There are very few things that we have no choices about. If you think about it, we have choices about whether to eat, drink, and even breathe. If you choose not to breathe, your body will send increasing signals to do so, and if you continue to choose not to, you will pass out and your body will resume breathing without your conscious participation. The same is true to a lesser extent with food and water. Eventually you will really WANT to eat and/or drink. People who manage to withdraw from life to the point of terminal starvation/dehydration are really proving the point of free will! But for most of us, it ought to be very comforting to know that even in meeting such basic necessities of life there is freedom of choice.
If we don’t “have to” eat, drink, or breathe, then how much less do we “have to” anything else?
We often forget that we have gotten to where we are by making decisions, some of which are so long-standing as to be assumptions. It can be helpful, therefore, to re-examine some of those previous decisions. I have a friend who holds herself to very high standards and often finds herself overstretched to meet all of the expectations and deadlines placed on her. She usually manages to fulfill those expectations, but at a very high cost to her health and well-being. She feels like she’s being ground into dust all the time, isn’t compensated well enough for it, and isn’t having fun doing even those parts that she might otherwise enjoy. And as soon as one set of objectives is met, others spring up to take their place, so there is no respite.
From an outside perspective, some of the choices that she has made are obvious, and in fact her friends and family are always suggesting options which she finds unsuitable. But for this discussion we will examine a few.
She feels that she must accept all of the assignments she is given and that she must deliver a product which is up to her high level of expectation. She feels that an outside agency has the right to dictate her deadlines and require multiple revisions of her work. She feels so driven by these requirements that she is willing to sublimate sleeping, eating and her desires to relax by working out, meditating and working on other projects.
Some, if not all, of this pressure is internally generated. Some could be relieved by substituting the words “I want” or “I choose to” in place of “I must”. In fact, that is one way of clarifying to herself that not only does she have options, but that some of the tasks she feels she “must” do are much less important than others, helping her to rank their priority. Underlying all of her willingness to take on this workload are the assumptions that she must work hard to get what she wants, that suffering will pay off in the end, that at least some tasks can be more important than feeling good, that she must always attempt to reach her highest quality and output, no matter what, and that others have the right to demand this of her.
So now she has a lot of things to look at. What can she say no to, or put other limitations on? If it is this hard to do what she is trying to do, is it really worth it? Other people of our acquaintance seem to be able to get what they want without suffering, so is that old saying a bad assumption? At what point does she tell the outside world to go hang so she can relax and feel good, or will she keep going until she crashes and burns? If so, what does that accomplish for her or her clients? This is a lesson many of us have to learn as parents, to take care of ourselves so that we can take care of our children. It is ironic, in that situation, that we choose to learn how to feel better in ourselves for someone else’s sake.
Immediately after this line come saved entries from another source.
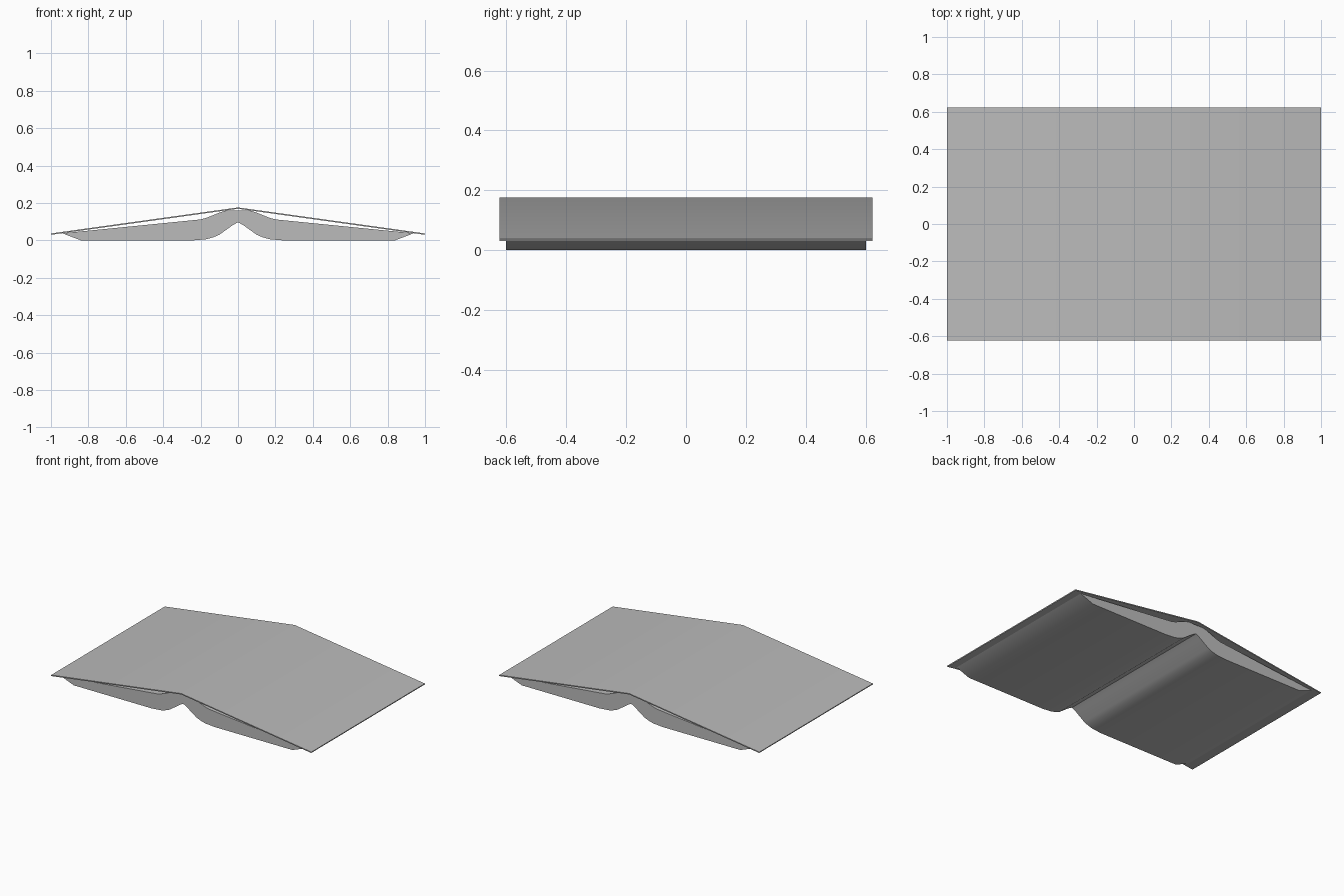
import bpy, bmesh, math

cube = bpy.data.objects.get("Cube")
if cube:
    bpy.data.objects.remove(cube, do_unlink=True)

grey = bpy.data.materials.new("plain grey")
grey.use_nodes = True
colour = (0.5, 0.5, 0.5, 1)
grey.diffuse_color = colour
grey.node_tree.nodes["Principled BSDF"].inputs["Base Color"].default_value = colour


def extrude_profile(name, upper, lower, half_depth):
    """Mirror a half profile about x = 0 and extrude it along y.
    Both halves run outward from the centre line."""
    right = upper + lower[::-1]
    left = [(-x, z) for x, z in right[::-1] if x > 0]
    bm = bmesh.new()
    face = bm.faces.new([bm.verts.new((x, -half_depth, z)) for x, z in right + left])
    grown = bmesh.ops.extrude_face_region(bm, geom=[face])["geom"]
    moved = [v for v in grown if isinstance(v, bmesh.types.BMVert)]
    bmesh.ops.translate(bm, verts=moved, vec=(0, 2 * half_depth, 0))
    bmesh.ops.recalc_face_normals(bm, faces=bm.faces)
    mesh = bpy.data.meshes.new(name)
    bm.to_mesh(mesh)
    bm.free()
    mesh.materials.append(grey)
    obj = bpy.data.objects.new(name, mesh)
    bpy.context.collection.objects.link(obj)
    bpy.context.view_layer.objects.active = obj
    bpy.ops.object.select_all(action="DESELECT")
    obj.select_set(True)
    bpy.ops.object.shade_smooth_by_angle(angle=math.radians(30))
    return obj


# Thin folded cover, highest along the spine
extrude_profile("cover",
                upper=[(0, 0.176), (1, 0.037)],
                lower=[(0, 0.169), (0.999, 0.03)],
                half_depth=0.623)

# Page block with a curved gutter underneath and bevelled outer edges
extrude_profile("pages",
                upper=[(0, 0.16), (0.06, 0.16), (0.09, 0.152), (0.17, 0.12),
                       (0.2, 0.112), (0.94, 0.038)],
                lower=[(0, 0.097), (0.03, 0.08), (0.1, 0.03), (0.13, 0.017),
                       (0.17, 0.006), (0.24, 0), (0.84, 0)],
                half_depth=0.602)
At those times of feeling trapped, pressured, or frustrated, it is very helpful to remember what choices we made that got us there and then question whether it is time for making a new choice.